** Input data follows **

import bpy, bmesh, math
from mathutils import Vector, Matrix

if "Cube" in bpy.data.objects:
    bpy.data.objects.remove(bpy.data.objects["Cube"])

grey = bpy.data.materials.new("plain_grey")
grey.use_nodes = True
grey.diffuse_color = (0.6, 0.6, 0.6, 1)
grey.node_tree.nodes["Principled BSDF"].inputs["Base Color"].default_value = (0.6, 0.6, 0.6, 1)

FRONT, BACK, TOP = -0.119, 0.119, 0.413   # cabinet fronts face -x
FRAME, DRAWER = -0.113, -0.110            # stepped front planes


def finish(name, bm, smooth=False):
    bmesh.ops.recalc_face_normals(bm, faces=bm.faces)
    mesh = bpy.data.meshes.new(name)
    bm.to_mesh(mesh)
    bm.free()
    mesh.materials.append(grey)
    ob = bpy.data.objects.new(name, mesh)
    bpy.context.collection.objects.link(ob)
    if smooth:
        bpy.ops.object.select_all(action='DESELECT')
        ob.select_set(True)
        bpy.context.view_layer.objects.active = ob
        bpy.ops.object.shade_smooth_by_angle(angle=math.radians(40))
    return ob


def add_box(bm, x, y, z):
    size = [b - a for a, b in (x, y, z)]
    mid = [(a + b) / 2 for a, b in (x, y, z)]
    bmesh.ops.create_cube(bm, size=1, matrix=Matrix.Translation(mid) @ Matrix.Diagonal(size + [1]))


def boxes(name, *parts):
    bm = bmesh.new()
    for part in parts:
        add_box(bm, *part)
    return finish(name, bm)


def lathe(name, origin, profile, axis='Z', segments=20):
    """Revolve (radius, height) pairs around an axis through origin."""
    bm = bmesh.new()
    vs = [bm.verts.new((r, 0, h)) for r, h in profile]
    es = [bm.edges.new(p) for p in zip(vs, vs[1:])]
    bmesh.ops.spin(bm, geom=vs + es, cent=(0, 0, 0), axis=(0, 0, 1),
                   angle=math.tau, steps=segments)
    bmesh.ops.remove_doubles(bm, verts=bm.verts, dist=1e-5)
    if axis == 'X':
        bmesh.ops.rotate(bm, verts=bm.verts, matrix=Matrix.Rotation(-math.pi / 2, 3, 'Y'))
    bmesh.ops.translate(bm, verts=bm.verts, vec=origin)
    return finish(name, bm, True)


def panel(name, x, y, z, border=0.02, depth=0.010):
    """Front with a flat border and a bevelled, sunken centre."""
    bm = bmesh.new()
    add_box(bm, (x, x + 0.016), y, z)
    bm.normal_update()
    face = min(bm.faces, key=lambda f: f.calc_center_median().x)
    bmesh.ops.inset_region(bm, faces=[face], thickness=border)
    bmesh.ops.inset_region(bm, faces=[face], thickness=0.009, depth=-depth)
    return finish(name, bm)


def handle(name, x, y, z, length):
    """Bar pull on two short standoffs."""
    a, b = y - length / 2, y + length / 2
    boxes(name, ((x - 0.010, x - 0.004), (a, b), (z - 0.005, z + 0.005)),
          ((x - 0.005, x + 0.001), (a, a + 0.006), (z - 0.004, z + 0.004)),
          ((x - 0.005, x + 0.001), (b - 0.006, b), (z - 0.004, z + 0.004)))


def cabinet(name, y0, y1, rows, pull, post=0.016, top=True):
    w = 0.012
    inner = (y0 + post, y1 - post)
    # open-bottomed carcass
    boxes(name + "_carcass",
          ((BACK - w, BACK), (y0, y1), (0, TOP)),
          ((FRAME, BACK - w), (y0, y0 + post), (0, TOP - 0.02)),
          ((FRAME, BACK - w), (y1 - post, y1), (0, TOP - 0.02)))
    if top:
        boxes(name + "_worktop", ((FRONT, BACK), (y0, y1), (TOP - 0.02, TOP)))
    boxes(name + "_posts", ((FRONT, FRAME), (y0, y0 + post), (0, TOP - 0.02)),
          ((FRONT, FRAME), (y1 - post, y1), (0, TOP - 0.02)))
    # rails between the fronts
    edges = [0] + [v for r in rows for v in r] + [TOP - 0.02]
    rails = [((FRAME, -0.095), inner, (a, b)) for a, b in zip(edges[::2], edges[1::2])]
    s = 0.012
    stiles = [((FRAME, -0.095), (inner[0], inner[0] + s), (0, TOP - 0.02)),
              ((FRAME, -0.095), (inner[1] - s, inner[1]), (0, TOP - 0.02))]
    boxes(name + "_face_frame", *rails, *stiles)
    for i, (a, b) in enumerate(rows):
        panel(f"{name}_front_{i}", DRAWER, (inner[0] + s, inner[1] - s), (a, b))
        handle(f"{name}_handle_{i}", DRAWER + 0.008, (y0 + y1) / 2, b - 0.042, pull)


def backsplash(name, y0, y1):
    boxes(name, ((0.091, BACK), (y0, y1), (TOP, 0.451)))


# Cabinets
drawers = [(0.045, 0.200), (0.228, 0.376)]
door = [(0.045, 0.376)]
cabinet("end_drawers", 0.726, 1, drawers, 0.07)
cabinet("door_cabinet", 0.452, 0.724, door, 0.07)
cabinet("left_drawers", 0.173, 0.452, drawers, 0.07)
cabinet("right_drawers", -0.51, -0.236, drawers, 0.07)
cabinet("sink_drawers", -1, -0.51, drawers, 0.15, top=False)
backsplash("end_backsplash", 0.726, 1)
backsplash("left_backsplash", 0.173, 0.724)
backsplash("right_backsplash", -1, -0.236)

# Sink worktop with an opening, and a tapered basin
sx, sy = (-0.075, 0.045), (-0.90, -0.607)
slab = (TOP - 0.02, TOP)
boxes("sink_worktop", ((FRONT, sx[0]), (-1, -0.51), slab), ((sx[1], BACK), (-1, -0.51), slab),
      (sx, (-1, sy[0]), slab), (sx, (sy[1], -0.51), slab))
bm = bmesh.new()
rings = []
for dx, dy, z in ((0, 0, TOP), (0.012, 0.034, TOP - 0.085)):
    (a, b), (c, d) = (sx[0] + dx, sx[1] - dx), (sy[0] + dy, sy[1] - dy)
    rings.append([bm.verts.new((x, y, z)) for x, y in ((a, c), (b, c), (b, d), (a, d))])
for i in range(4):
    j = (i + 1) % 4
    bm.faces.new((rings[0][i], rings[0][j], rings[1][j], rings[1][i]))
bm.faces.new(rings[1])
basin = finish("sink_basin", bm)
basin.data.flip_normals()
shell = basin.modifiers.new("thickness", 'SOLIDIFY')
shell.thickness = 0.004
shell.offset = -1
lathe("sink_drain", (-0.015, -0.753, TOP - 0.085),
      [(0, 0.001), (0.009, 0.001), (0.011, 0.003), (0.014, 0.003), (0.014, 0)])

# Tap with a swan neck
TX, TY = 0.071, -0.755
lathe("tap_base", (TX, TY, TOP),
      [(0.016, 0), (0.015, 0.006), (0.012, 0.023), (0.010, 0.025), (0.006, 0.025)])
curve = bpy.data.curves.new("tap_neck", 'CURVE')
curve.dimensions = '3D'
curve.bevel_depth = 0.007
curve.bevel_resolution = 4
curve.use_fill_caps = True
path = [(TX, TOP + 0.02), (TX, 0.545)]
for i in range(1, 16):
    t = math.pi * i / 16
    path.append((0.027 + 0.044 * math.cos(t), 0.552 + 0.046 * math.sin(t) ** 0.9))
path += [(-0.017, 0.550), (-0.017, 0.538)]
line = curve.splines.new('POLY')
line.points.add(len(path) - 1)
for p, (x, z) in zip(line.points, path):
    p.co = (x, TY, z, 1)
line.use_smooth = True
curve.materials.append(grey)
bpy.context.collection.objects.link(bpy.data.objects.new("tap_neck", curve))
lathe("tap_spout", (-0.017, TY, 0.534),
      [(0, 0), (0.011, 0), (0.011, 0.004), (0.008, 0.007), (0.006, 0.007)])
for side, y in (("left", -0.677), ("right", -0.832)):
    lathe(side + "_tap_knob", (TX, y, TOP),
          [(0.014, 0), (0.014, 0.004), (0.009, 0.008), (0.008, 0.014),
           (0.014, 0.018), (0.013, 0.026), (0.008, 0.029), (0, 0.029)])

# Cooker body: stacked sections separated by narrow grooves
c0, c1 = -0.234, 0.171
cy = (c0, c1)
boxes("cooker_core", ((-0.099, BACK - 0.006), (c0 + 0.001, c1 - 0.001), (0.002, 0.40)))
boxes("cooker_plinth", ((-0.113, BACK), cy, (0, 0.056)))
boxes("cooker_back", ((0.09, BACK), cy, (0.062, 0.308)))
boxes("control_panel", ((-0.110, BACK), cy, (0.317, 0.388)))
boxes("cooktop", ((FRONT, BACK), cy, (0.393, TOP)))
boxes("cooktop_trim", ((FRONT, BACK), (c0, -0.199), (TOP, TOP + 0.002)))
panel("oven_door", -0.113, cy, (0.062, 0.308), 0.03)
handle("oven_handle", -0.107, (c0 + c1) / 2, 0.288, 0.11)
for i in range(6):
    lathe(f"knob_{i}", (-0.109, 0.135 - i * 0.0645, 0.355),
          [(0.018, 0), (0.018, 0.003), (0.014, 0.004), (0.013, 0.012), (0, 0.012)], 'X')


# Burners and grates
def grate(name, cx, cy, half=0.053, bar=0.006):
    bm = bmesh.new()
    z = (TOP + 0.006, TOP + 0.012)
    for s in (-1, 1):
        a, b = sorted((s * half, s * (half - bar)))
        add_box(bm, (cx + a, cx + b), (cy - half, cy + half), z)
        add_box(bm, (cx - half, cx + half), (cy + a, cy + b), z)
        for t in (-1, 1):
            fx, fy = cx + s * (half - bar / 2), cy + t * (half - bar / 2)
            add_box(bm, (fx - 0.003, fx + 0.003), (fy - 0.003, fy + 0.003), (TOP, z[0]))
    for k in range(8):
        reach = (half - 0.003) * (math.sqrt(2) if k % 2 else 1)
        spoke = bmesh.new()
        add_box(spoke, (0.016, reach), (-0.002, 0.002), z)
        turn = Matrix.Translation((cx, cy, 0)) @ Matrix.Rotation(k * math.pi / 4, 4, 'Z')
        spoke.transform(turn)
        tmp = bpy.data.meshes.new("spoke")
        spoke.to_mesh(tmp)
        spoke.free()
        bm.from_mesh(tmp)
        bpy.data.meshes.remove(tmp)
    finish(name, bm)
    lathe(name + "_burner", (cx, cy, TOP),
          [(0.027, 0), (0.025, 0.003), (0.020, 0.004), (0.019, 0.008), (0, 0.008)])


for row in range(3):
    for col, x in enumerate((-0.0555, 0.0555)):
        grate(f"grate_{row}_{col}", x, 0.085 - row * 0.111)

** End of Input data **

▶ _Task goal_:
Starting at the line that has "door = [(0.045, 0.376)]" and ending at the line that has "shell.offset = -1", please write out the lines above exactly, leaving out all others.

▶ _Response to the exercise_:
door = [(0.045, 0.376)]
cabinet("end_drawers", 0.726, 1, drawers, 0.07)
cabinet("door_cabinet", 0.452, 0.724, door, 0.07)
cabinet("left_drawers", 0.173, 0.452, drawers, 0.07)
cabinet("right_drawers", -0.51, -0.236, drawers, 0.07)
cabinet("sink_drawers", -1, -0.51, drawers, 0.15, top=False)
backsplash("end_backsplash", 0.726, 1)
backsplash("left_backsplash", 0.173, 0.724)
backsplash("right_backsplash", -1, -0.236)

# Sink worktop with an opening, and a tapered basin
sx, sy = (-0.075, 0.045), (-0.90, -0.607)
slab = (TOP - 0.02, TOP)
boxes("sink_worktop", ((FRONT, sx[0]), (-1, -0.51), slab), ((sx[1], BACK), (-1, -0.51), slab),
      (sx, (-1, sy[0]), slab), (sx, (sy[1], -0.51), slab))
bm = bmesh.new()
rings = []
for dx, dy, z in ((0, 0, TOP), (0.012, 0.034, TOP - 0.085)):
    (a, b), (c, d) = (sx[0] + dx, sx[1] - dx), (sy[0] + dy, sy[1] - dy)
    rings.append([bm.verts.new((x, y, z)) for x, y in ((a, c), (b, c), (b, d), (a, d))])
for i in range(4):
    j = (i + 1) % 4
    bm.faces.new((rings[0][i], rings[0][j], rings[1][j], rings[1][i]))
bm.faces.new(rings[1])
basin = finish("sink_basin", bm)
basin.data.flip_normals()
shell = basin.modifiers.new("thickness", 'SOLIDIFY')
shell.thickness = 0.004
shell.offset = -1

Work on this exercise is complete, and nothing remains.